The Swedish armed forces have for the first time deployed an unmanned aerial vehicle (UAV) with the United Nations in Africa, using the Ornen aircraft for intelligence gathering in Mali.
The Ornen (Eagle) was deployed to Mali under the UN’s MINUSMA operation in the intelligence-gathering role, the Swedish military said earlier this week, adding that its smaller cousins Svalan (Swallow) and Korpen (Raven) have been flying in Mali for around a month.

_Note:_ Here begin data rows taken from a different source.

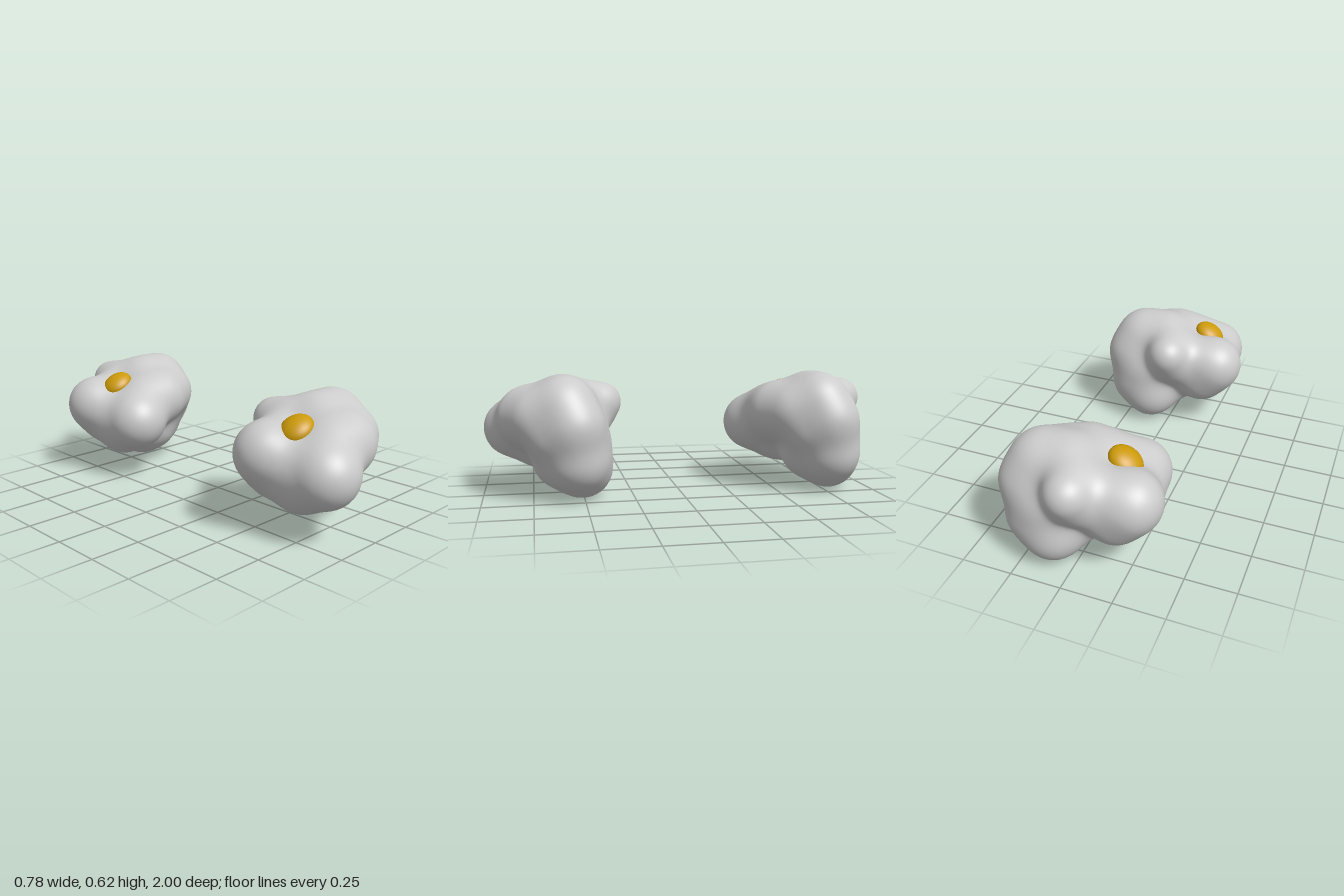
import * as THREE from 'three';
import { mergeVertices } from 'three/addons/utils/BufferGeometryUtils.js';

const v = (x, y, z) => new THREE.Vector3(x, y, z);
const BLEND = 0.03;

// Ball centres and radii for the lobes of the lump
const ball = (x, y, z, r) => ({ p: v(x, y, z), r, joints: 0 });
const balls = {
  core: ball(0, 0.35, 0, 0.15),
  backLeft: ball(-0.24, 0.375, -0.1, 0.15),
  backLow: ball(-0.17, 0.28, -0.1, 0.132),
  side: ball(-0.19, 0.31, 0.05, 0.138),
  frontLeft: ball(-0.175, 0.32, 0.197, 0.15),
  ridge: ball(-0.06, 0.385, 0.12, 0.148),
  ridgeEnd: ball(0.05, 0.405, 0.12, 0.145),
  frontRight: ball(0.16, 0.415, 0.07, 0.13),
  rightFront: ball(0.2, 0.32, 0, 0.118),
  topLeft: ball(0.07, 0.465, -0.05, 0.145),
  topRight: ball(0.195, 0.465, -0.06, 0.145),
  right: ball(0.24, 0.37, -0.1, 0.147),
  footSide: ball(0.215, 0.2, -0.12, 0.142),
  foot: ball(0.12, 0.148, -0.145, 0.147),
  footFront: ball(0.11, 0.19, -0.035, 0.13),
  back: ball(0.14, 0.29, -0.14, 0.137),
  belly: ball(-0.16, 0.245, 0.06, 0.135),
  humpBase: ball(-0.005, 0.45, -0.16, 0.12),
  humpLow: ball(-0.01, 0.4, -0.205, 0.1),
  hump: ball(-0.01, 0.468, -0.26, 0.09),
};

// Pairs of balls joined by tapered limbs
const limbs = [
  ['core', 'topLeft'], ['core', 'humpBase'], ['core', 'side'], ['core', 'back'],
  ['backLeft', 'humpBase'], ['backLeft', 'side'], ['backLeft', 'backLow'],
  ['backLow', 'belly'], ['backLow', 'humpLow'], ['side', 'frontLeft'],
  ['side', 'belly'], ['belly', 'frontLeft'], ['frontLeft', 'ridge'],
  ['ridge', 'ridgeEnd'], ['ridgeEnd', 'frontRight'], ['ridge', 'topLeft'],
  ['topLeft', 'topRight'], ['frontRight', 'topRight'], ['topRight', 'right'],
  ['right', 'footSide'], ['footSide', 'foot'], ['foot', 'back'], ['back', 'right'],
  ['frontRight', 'rightFront'], ['rightFront', 'right'], ['rightFront', 'footFront'],
  ['footFront', 'foot'], ['foot', 'belly'], ['humpBase', 'hump'], ['humpLow', 'hump'],
].map(([a, b]) => {
  balls[a].joints++;
  balls[b].joints++;
  return { a: balls[a], b: balls[b], ab: balls[b].p.clone().sub(balls[a].p) };
});

// Shared balls are made smaller, as blending several limbs swells them
const radius = (b) => b.r - BLEND * Math.log(b.joints);

// Smoothly blended distance to all limbs
function distance(p) {
  let sum = 0;
  for (const { a, b, ab } of limbs) {
    const t = THREE.MathUtils.clamp(p.clone().sub(a.p).dot(ab) / ab.lengthSq(), 0, 1);
    const d = p.distanceTo(a.p.clone().addScaledVector(ab, t));
    sum += Math.exp((THREE.MathUtils.lerp(radius(a), radius(b), t) - d) / BLEND);
  }
  return -BLEND * Math.log(sum);
}

// Fine ball whose vertices are drawn in to the blended surface
function lumpGeometry() {
  let geo = new THREE.IcosahedronGeometry(1, 24);
  geo.deleteAttribute('normal');
  geo.deleteAttribute('uv');
  geo = mergeVertices(geo, 1e-4);
  const pos = geo.attributes.position;
  const centre = v(0.02, 0.34, -0.02);
  for (let i = 0; i < pos.count; i++) {
    const dir = new THREE.Vector3().fromBufferAttribute(pos, i).normalize();
    let r = 0.7;
    for (let n = 0; n < 60; n++) {
      const d = distance(centre.clone().addScaledVector(dir, r));
      if (d < 0.0005) break;
      r -= d * 0.9;
    }
    const p = centre.clone().addScaledVector(dir, r);
    pos.setXYZ(i, p.x, p.y, p.z);
  }
  // Rest the lump on the ground
  geo.computeBoundingBox();
  geo.translate(0, -geo.boundingBox.min.y, 0);
  geo.computeVertexNormals();
  return geo;
}

export function createModel() {
  const model = new THREE.Group();
  const grey = new THREE.MeshStandardMaterial({ color: 0xcccccc });
  const gold = new THREE.MeshStandardMaterial({ color: 0xcc9a0a });
  const lumpGeo = lumpGeometry();

  // Flattened knob, leaning to the side
  const knobGeo = new THREE.SphereGeometry(1, 32, 20);
  knobGeo.scale(0.087, 0.054, 0.08);
  knobGeo.rotateZ(0.53);

  // Two identical lumps, one behind the other
  for (const [name, z] of [['frontLump', 0.65], ['backLump', -0.65]]) {
    const group = new THREE.Group();
    group.name = name;
    const body = new THREE.Mesh(lumpGeo, grey);
    body.name = 'body';
    const knob = new THREE.Mesh(knobGeo, gold);
    knob.name = 'goldKnob';
    knob.position.set(-0.173, 0.495, 0.02);
    group.add(body, knob);
    group.position.z = z;
    model.add(group);
  }
  return model;
}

The Svalan weighs half a kilogramme and has a flight time of 45 minutes while the two hour endurance Korpen weights six kilogrammes, allowing them to be hand-launched. Both of these are manufactured by AeroVironment in the United States.
The Ornen began flying at Camp Nobel’s airfield in Mali on 1 May with operational flying from 8 May. “It’s really good that we have now got the one jigsaw piece that we were lacking in our intelligence collection capability. So now we’re operating in Malian airspace and this means that we can be much more active in our information gathering,” said Lieutenant Colonel Carl-Magnus R Svensson, who is in charge of Sweden’s Mali 01 detachment.
The Ornen (AAI Shadow 200B) weights 170 kg, has an endurance of seven hours and can transmit imagery over a distance of 125 kilometres. It has a service ceiling of around 3-5 000 metres and uses an infrared camera to send back imagery to a ground station. It has been used in Afghanistan since 2011.
Sweden has deployed around 250 personnel to Timbuktu in Mali, including technicians, imagery analysts, sensor operators, operation supervisors and pilots for the UAV unit. The majority arrived earlier this year and set up camp at a specially constructed base near Timbuktu.
Sweden and the Netherlands are in charge of providing intelligence for MINUSMA, with the Dutch primarily using AH-64 Apache helicopters. Sweden has also contributed to the European Union Training Mission in Mali (EUTM Mali).